TASK GOAL:
For the data below, give again exactly the lines from the one containing "from mathutils import Matrix, Vector" through the one containing "steel.diffuse_color = COLOUR", both ends included, and no others.

DATA EXCERPTS:
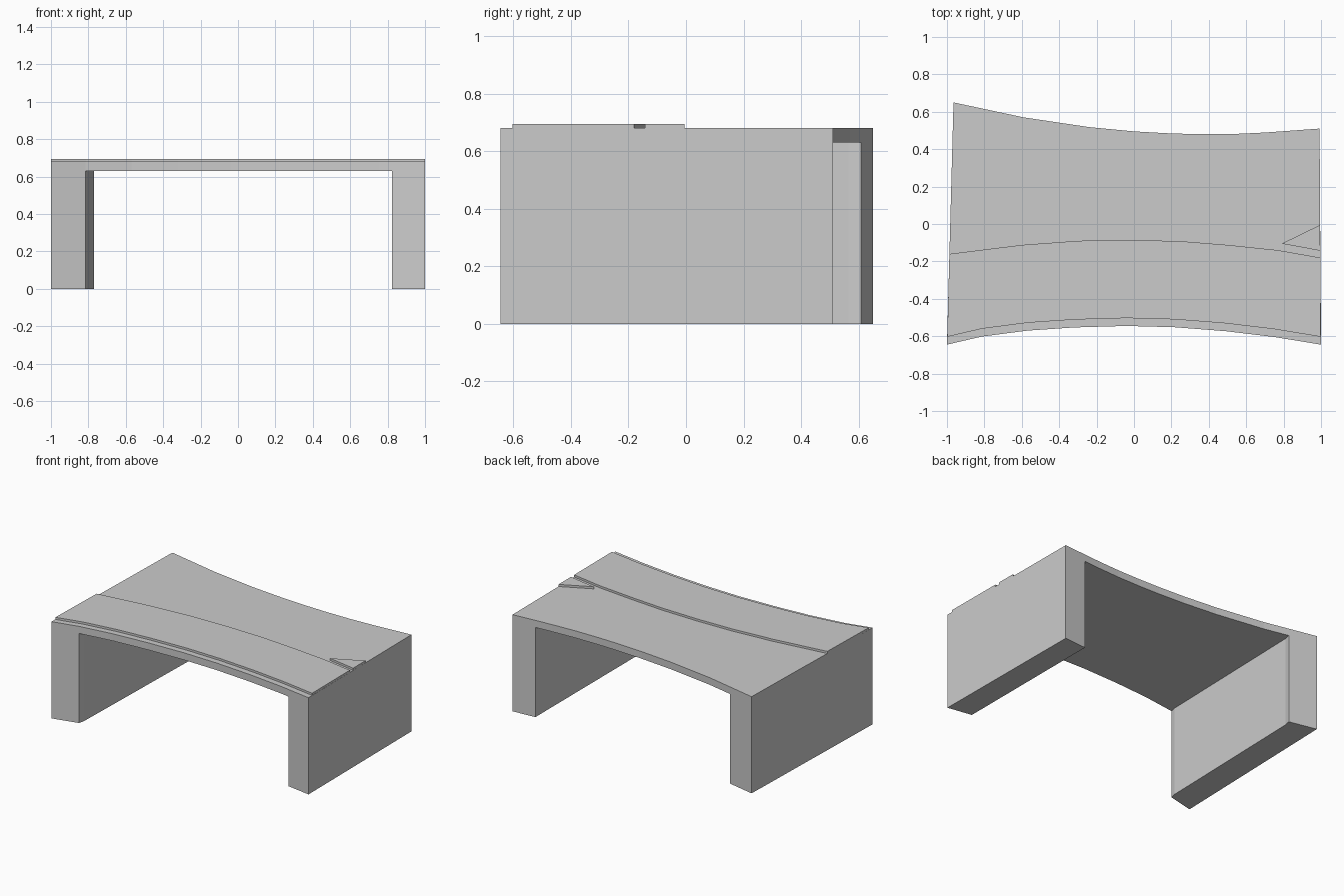
import bpy, bmesh

if "Cube" in bpy.data.objects:
    bpy.data.objects.remove(bpy.data.objects["Cube"])


def prism(name, outline, z0, z1):
    """Extrude a flat outline upward from z0 to z1."""
    bm = bmesh.new()
    face = bm.faces.new([bm.verts.new((x, y, z0)) for x, y in outline])
    ext = bmesh.ops.extrude_face_region(bm, geom=[face])
    for v in ext["geom"]:
        if isinstance(v, bmesh.types.BMVert):
            v.co.z = z1
    bmesh.ops.recalc_face_normals(bm, faces=bm.faces)
    mesh = bpy.data.meshes.new(name)
    bm.to_mesh(mesh)
    bm.free()
    obj = bpy.data.objects.new(name, mesh)
    bpy.context.collection.objects.link(obj)
    return obj


# Curved edges, left to right as seen from above
front = [(-1, -0.645), (-0.815, -0.602), (-0.57, -0.57), (-0.32, -0.553), (-0.04, -0.545),
         (0.22, -0.552), (0.49, -0.573), (0.75, -0.604), (1, -0.645)]
back = [(-0.965, 0.65), (-0.59, 0.57), (-0.24, 0.518), (0, 0.495), (0.2, 0.484),
        (0.36, 0.48), (0.53, 0.481), (0.7, 0.489), (0.992, 0.51)]
middle = [(-0.987, -0.16), (-0.6, -0.112), (-0.3, -0.09), (-0.04, -0.085), (0.25, -0.092),
          (0.5, -0.112), (0.77, -0.14), (0.996, -0.18)]

# Bridge body: full block with the passage cut out between the two legs
body = prism("bridge_body", front + back[::-1], 0, 0.68)
passage = prism("passage_cutter", [(-0.825, -0.9), (-0.815, -0.6), (-0.806, -0.56),
                                   (-0.778, 0.565), (-0.769, 0.605), (-0.76, 0.9),
                                   (0.823, 0.9), (0.823, -0.9)], -0.2, 0.63)
cut = body.modifiers.new("passage", "BOOLEAN")
cut.operation = "DIFFERENCE"
cut.solver = "EXACT"
cut.object = passage
bpy.context.view_layer.objects.active = body
bpy.ops.object.modifier_apply(modifier=cut.name)
bpy.data.objects.remove(passage)

# Thin raised slabs on the deck: the front panel and the small corner wedge
panel_front = [(x * 0.9985, y + 0.042) for x, y in front]
prism("raised_front_panel", panel_front + middle[::-1], 0.68, 0.695)
prism("raised_corner_wedge", [(0.79, -0.105), (0.996, -0.143), (0.995, -0.005)], 0.68, 0.695)
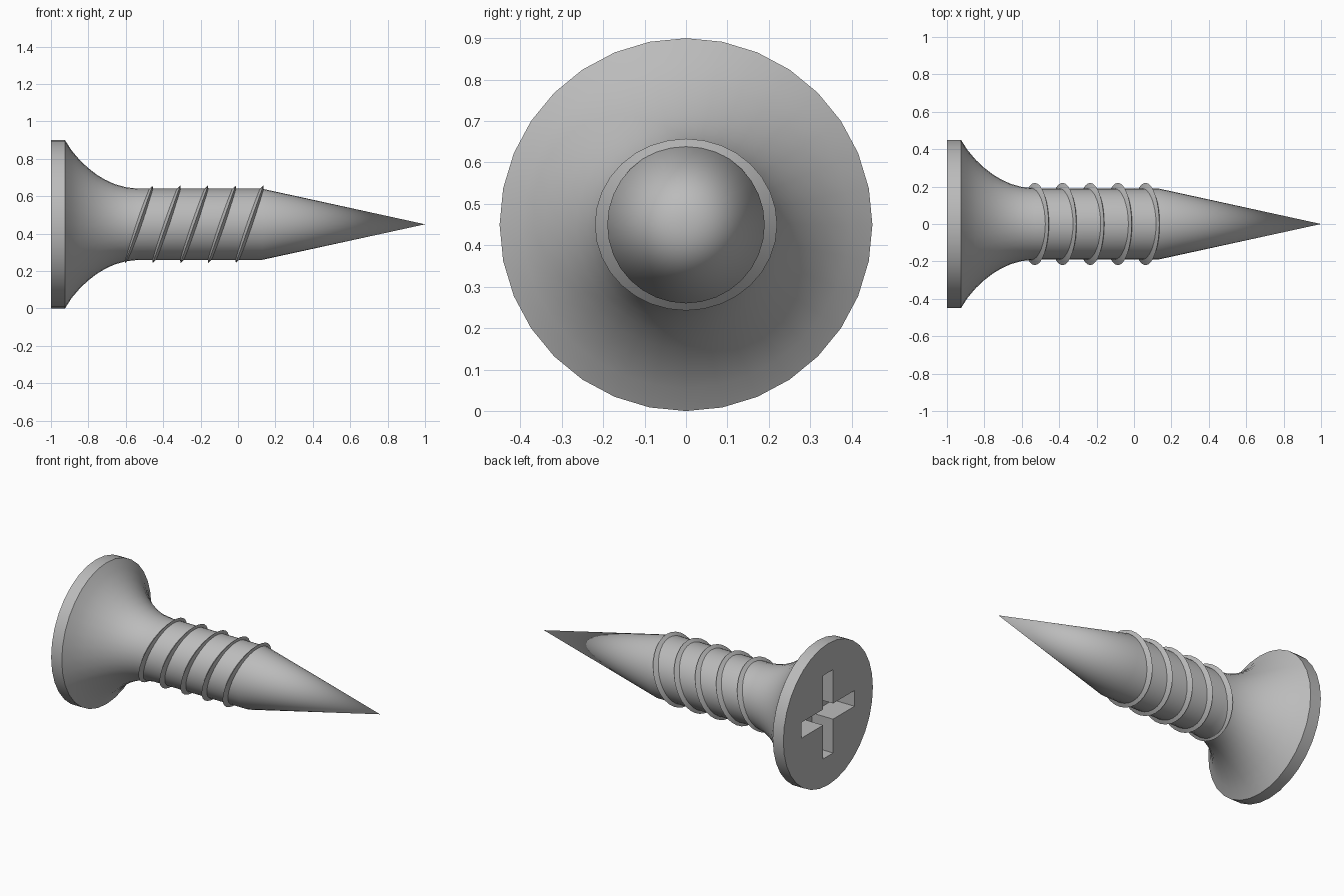
import bpy, bmesh, math
from mathutils import Matrix, Vector

if "Cube" in bpy.data.objects:
    bpy.data.objects.remove(bpy.data.objects["Cube"])

AXIS_Z = 0.45
SHAFT_R = 0.19

steel = bpy.data.materials.new("grey steel")
steel.use_nodes = True
COLOUR = (0.5, 0.5, 0.5, 1)
steel.diffuse_color = COLOUR
steel.node_tree.nodes["Principled BSDF"].inputs["Base Color"].default_value = COLOUR


def make_object(name, bm):
    bmesh.ops.recalc_face_normals(bm, faces=bm.faces[:])
    mesh = bpy.data.meshes.new(name)
    bm.to_mesh(mesh)
    bm.free()
    mesh.materials.append(steel)
    obj = bpy.data.objects.new(name, mesh)
    bpy.context.collection.objects.link(obj)
    return obj


def lathe(name, profile, segments, closed=False):
    """Spin (x, radius) points around the x axis."""
    bm = bmesh.new()
    verts = [bm.verts.new((x, 0, r)) for x, r in profile]
    pairs = list(zip(verts, verts[1:]))
    if closed:
        pairs.append((verts[-1], verts[0]))
    edges = [bm.edges.new(p) for p in pairs]
    bmesh.ops.spin(bm, geom=verts + edges, cent=(0, 0, 0), axis=(1, 0, 0),
                   angle=math.tau, steps=segments)
    bmesh.ops.remove_doubles(bm, verts=bm.verts[:], dist=0.0001)
    return make_object(name, bm)


def activate(obj):
    bpy.ops.object.select_all(action='DESELECT')
    obj.select_set(True)
    bpy.context.view_layer.objects.active = obj


def smooth(obj):
    activate(obj)
    bpy.ops.object.shade_smooth_by_angle(angle=math.radians(30))


# Body: flat head, flared neck, straight shaft and pointed tip
body = lathe("screw_body", [
    (-1, 0), (-1, 0.45), (-0.925, 0.45), (-0.89, 0.395), (-0.845, 0.342),
    (-0.8, 0.3), (-0.755, 0.265), (-0.71, 0.238), (-0.66, 0.215),
    (-0.6, 0.198), (-0.53, SHAFT_R), (0.13, SHAFT_R), (1, 0)], 32)
body.location.z = AXIS_Z

# Cross recess cut into the head
LONG, HALF, DEPTH = 0.265, 0.05, 0.15
bm = bmesh.new()
outline = []
for k in range(4):
    turn = Matrix.Rotation(k * math.pi / 2, 3, 'X')
    for y, z in ((LONG, -HALF), (LONG, HALF), (HALF, HALF)):
        outline.append(bm.verts.new(turn @ Vector((-1.1, y, z))))
face = bm.faces.new(outline)
extruded = bmesh.ops.extrude_face_region(bm, geom=[face])["geom"]
bmesh.ops.translate(bm, vec=(0.1 + DEPTH, 0, 0),
                    verts=[v for v in extruded if isinstance(v, bmesh.types.BMVert)])
cutter = make_object("recess_cutter", bm)
cutter.location.z = AXIS_Z
cutter.hide_render = True
activate(body)
cut = body.modifiers.new("cross_recess", 'BOOLEAN')
cut.operation = 'DIFFERENCE'
cut.solver = 'EXACT'
cut.object = cutter
bpy.ops.object.modifier_apply(modifier=cut.name)
bpy.data.objects.remove(cutter)
smooth(body)

# Five tilted thread ridges with a sharp crest
for i in range(5):
    ridge = lathe(f"thread_ridge_{i + 1}",
                  [(-0.016, 0.187), (0, 0.22), (0.016, 0.187)], 32, closed=True)
    ridge.location = (-0.53 + 0.148 * i, 0, AXIS_Z)
    ridge.rotation_euler.y = math.radians(19.5)
    smooth(ridge)
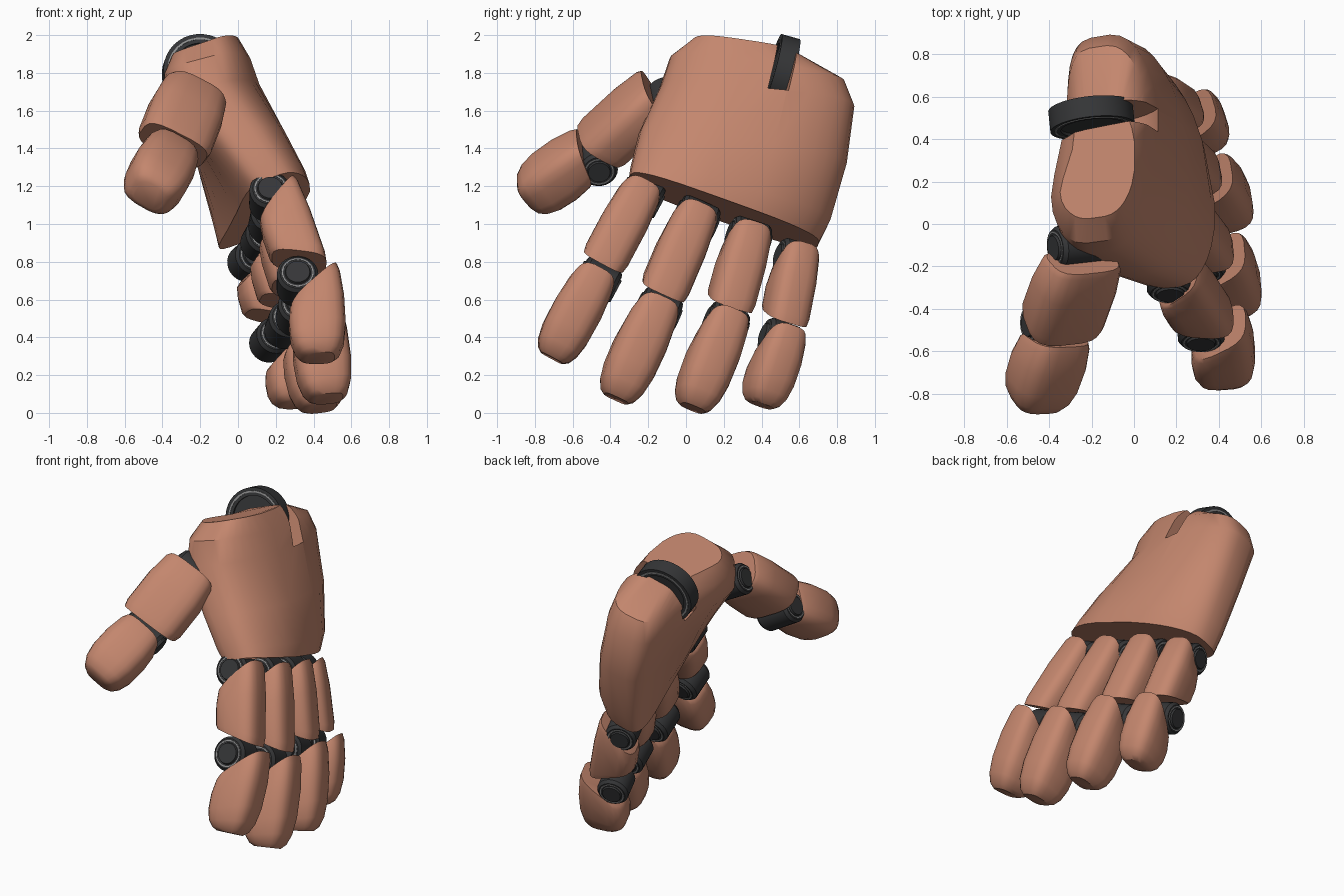
import bpy, bmesh, math
from mathutils import Vector as V

if "Cube" in bpy.data.objects:
    bpy.data.objects.remove(bpy.data.objects["Cube"])


def material(name, rgb):
    m = bpy.data.materials.new(name)
    m.diffuse_color = (*rgb, 1)
    m.use_nodes = True
    m.node_tree.nodes["Principled BSDF"].inputs["Base Color"].default_value = m.diffuse_color
    return m


COPPER = material("copper_shell", (0.55, 0.24, 0.155))
DARK = material("dark_joint", (0.036, 0.037, 0.039))
GREY = material("grey_trim", (0.28, 0.28, 0.28))


def smooth(ob, angle=35):
    ob.data.shade_smooth()
    ob.data.set_sharp_from_angle(angle=math.radians(angle))


def loft(name, rings, mat, closed=False):
    """Skin a list of point rings; cap the ends, or close into a loop."""
    bm = bmesh.new()
    vs = [[bm.verts.new(p) for p in r] for r in rings]
    n = len(rings[0])
    pairs = list(zip(vs, vs[1:])) + ([(vs[-1], vs[0])] if closed else [])
    for a, b in pairs:
        for i in range(n):
            j = (i + 1) % n
            bm.faces.new((a[i], a[j], b[j], b[i]))
    if not closed:
        bm.faces.new(vs[0])
        bm.faces.new(vs[-1])
    bmesh.ops.recalc_face_normals(bm, faces=bm.faces)
    me = bpy.data.meshes.new(name)
    bm.to_mesh(me)
    bm.free()
    me.materials.append(mat)
    ob = bpy.data.objects.new(name, me)
    bpy.context.collection.objects.link(ob)
    smooth(ob)
    return ob


def rounded(n, power):
    """Unit rounded-rectangle section."""
    pts = []
    for i in range(n):
        a = 2 * math.pi * (i + 0.5) / n
        c, s = math.cos(a), math.sin(a)
        pts.append((math.copysign(abs(c) ** (2 / power), c),
                    math.copysign(abs(s) ** (2 / power), s)))
    return pts


def turned(name, center, axis, profile, mat, n=28, closed=False):
    """Revolve (distance along axis, radius) pairs round an axis."""
    axis = V(axis).normalized()
    e = axis.orthogonal().normalized()
    f = axis.cross(e)
    rings = [[V(center) + axis * h + (e * math.cos(2 * math.pi * i / n)
              + f * math.sin(2 * math.pi * i / n)) * r for i in range(n)]
             for h, r in profile]
    return loft(name, rings, mat, closed)


def trim(name, center, axis, h, r0, r1):
    """Thin grey circles on both end faces of a round part."""
    for side in (-1, 1):
        turned(name, center, axis, [(side * (h - 0.003), r0), (side * (h + 0.003), r0),
                                    (side * (h + 0.003), r1), (side * (h - 0.003), r1)],
               GREY, closed=True)


def hinge(name, center, axis, r, hw):
    half = [(hw + 0.012, r * 0.5), (hw + 0.012, r * 0.58), (hw, r * 0.62),
            (hw, r * 0.85), (hw - 0.02, r)]
    turned(name, center, axis, [(-h, q) for h, q in half] + half[::-1], DARK)
    trim(name + "_trim", center, axis, hw, r * 0.71, r * 0.77)


def shell(name, p0, p1, back, hw, ht, stations, s0, s1):
    """Limb cover; s0 and s1 slant its two ends along the limb."""
    d = (p1 - p0).normalized()
    b = (back - d * back.dot(d)).normalized()
    w = d.cross(b)
    rings = []
    for t, k in stations:
        s = s0 * (1 - t) + s1 * t
        rings.append([p0.lerp(p1, t) + w * hw * k * x + b * ht * k * y + d * s * y
                      for x, y in rounded(20, 3.3)])
    loft(name, rings, COPPER)


def digit(name, base, mid, tip, back, hw, ht, r, lift=0.025, wide=0.95,
          tip_gap=0.1, tip_lift=0.065, slants=(-0.09, 0.06, -0.11), start=0.055,
          shifts=((0, 0, -0.03), (-0.005, 0, -0.045))):
    base, mid, tip, back = V(base), V(mid), V(tip), V(back).normalized()
    d1, d2 = (mid - base).normalized(), (tip - mid).normalized()
    hinge(name + "_base_joint", base + V(shifts[0]), d1.cross(back), r, hw * 0.76)
    hinge(name + "_middle_joint", mid + V(shifts[1]), d2.cross(back), r, hw * 0.76)
    shell(name + "_lower_shell", base + d1 * start + back * lift,
          mid - d1 * 0.07 + back * lift, back, hw * wide, ht * 0.93,
          [(0, 0.84), (0.06, 0.92), (0.4, 1), (0.9, 1), (1, 0.94)],
          slants[0], slants[1])
    shell(name + "_tip_shell", mid + d2 * tip_gap + back * tip_lift, tip, back, hw, ht,
          [(0, 0.84), (0.08, 0.92), (0.35, 1), (0.65, 0.98), (0.84, 0.87),
           (0.95, 0.7), (1, 0.5)], slants[2], 0.0)


# Palm: arched sections (centre, half width, half thickness, bow of the back,
# bulge at the thumb root)
palm_sections = [
    ((0.09, 0.2, 1.07), (-0.095, 0.5, -0.18), (0.155, 0.02, 0.055), 0.12, 0),
    ((0.06, 0.235, 1.16), (-0.08, 0.525, -0.15), (0.17, 0.025, 0.05), 0.12, 0),
    ((-0.03, 0.3, 1.4), (-0.05, 0.545, -0.09), (0.18, 0.03, 0.05), 0.1, 0.02),
    ((-0.16, 0.375, 1.67), (0, 0.51, -0.06), (0.18, 0.03, 0.055), 0.1, 0.06),
    ((-0.17, 0.375, 1.81), (0, 0.46, -0.07), (0.165, 0.025, 0.05), 0.075, 0.08),
    ((-0.17, 0.30, 1.925), (0, 0.27, -0.04), (0.125, 0.02, 0.05), 0.05, 0.07),
]
rings = []
for c, w, t, bow, bulge in palm_sections:
    c, w, t = V(c), V(w), V(t)
    rings.append([c + w * x + t * y
                  + V((bow * (1 - x * x) * (1 if y > 0 else 0.3)
                       + min(0, y) * bulge * math.exp(-3 * (x + 0.55) ** 2), 0, 0))
                  for x, y in rounded(32, 3.4)])
palm = loft("palm", rings, COPPER)

# Slot in the wrist end, with the ring set into it
axis = V((-0.1, 0.95, -0.27)).normalized()
cutter = turned("slot_cutter", (-0.14, 0.495, 1.83), axis,
                [(-0.054, 0.28), (0.054, 0.28)], COPPER, 32)
cutter.hide_render = True
mod = palm.modifiers.new("slot", "BOOLEAN")
mod.operation, mod.object, mod.solver = "DIFFERENCE", cutter, "EXACT"
bpy.context.view_layer.objects.active = palm
bpy.ops.object.modifier_apply(modifier="slot")
bpy.data.objects.remove(cutter)
smooth(palm)
ring_center = (-0.2, 0.50, 1.80)
turned("wrist_ring", ring_center, axis,
       [(-0.05, 0.15), (-0.05, 0.2), (0.05, 0.2), (0.05, 0.15)], DARK, 36, True)
turned("wrist_core", ring_center, axis, [(-0.035, 0.152), (0.035, 0.152)], DARK)
trim("wrist_trim", ring_center, axis, 0.05, 0.17, 0.18)

# Fingers and thumb: base joint, middle joint, tip, back direction, sizes
digit("index_finger", (0.17, -0.24, 1.17), (0.32, -0.47, 0.74), (0.435, -0.71, 0.29),
      (0.97, 0.12, 0.2), 0.132, 0.152, 0.11)
digit("middle_finger", (0.17, 0.05, 1.05), (0.32, -0.15, 0.58), (0.48, -0.37, 0.075),
      (0.96, 0.18, 0.2), 0.137, 0.152, 0.11)
digit("ring_finger", (0.13, 0.33, 0.95), (0.26, 0.21, 0.51), (0.445, 0.035, 0.025),
      (0.94, 0.25, 0.22), 0.133, 0.155, 0.105)
digit("little_finger", (0.06, 0.58, 0.84), (0.18, 0.50, 0.43), (0.32, 0.40, 0.04),
      (0.9, 0.36, 0.24), 0.123, 0.15, 0.1)
digit("thumb", (-0.25, -0.12, 1.67), (-0.38, -0.48, 1.34), (-0.47, -0.85, 1.15),
      (0.41, -0.62, 0.665), 0.165, 0.148, 0.1, 0.045, 1.2, 0.03, 0.05,
      (-0.03, 0.03, -0.04), 0.035, ((-0.01, 0.02, -0.03), (-0.005, 0.015, 0.0)))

COMPLETED TASK:
from mathutils import Matrix, Vector

if "Cube" in bpy.data.objects:
    bpy.data.objects.remove(bpy.data.objects["Cube"])

AXIS_Z = 0.45
SHAFT_R = 0.19

steel = bpy.data.materials.new("grey steel")
steel.use_nodes = True
COLOUR = (0.5, 0.5, 0.5, 1)
steel.diffuse_color = COLOUR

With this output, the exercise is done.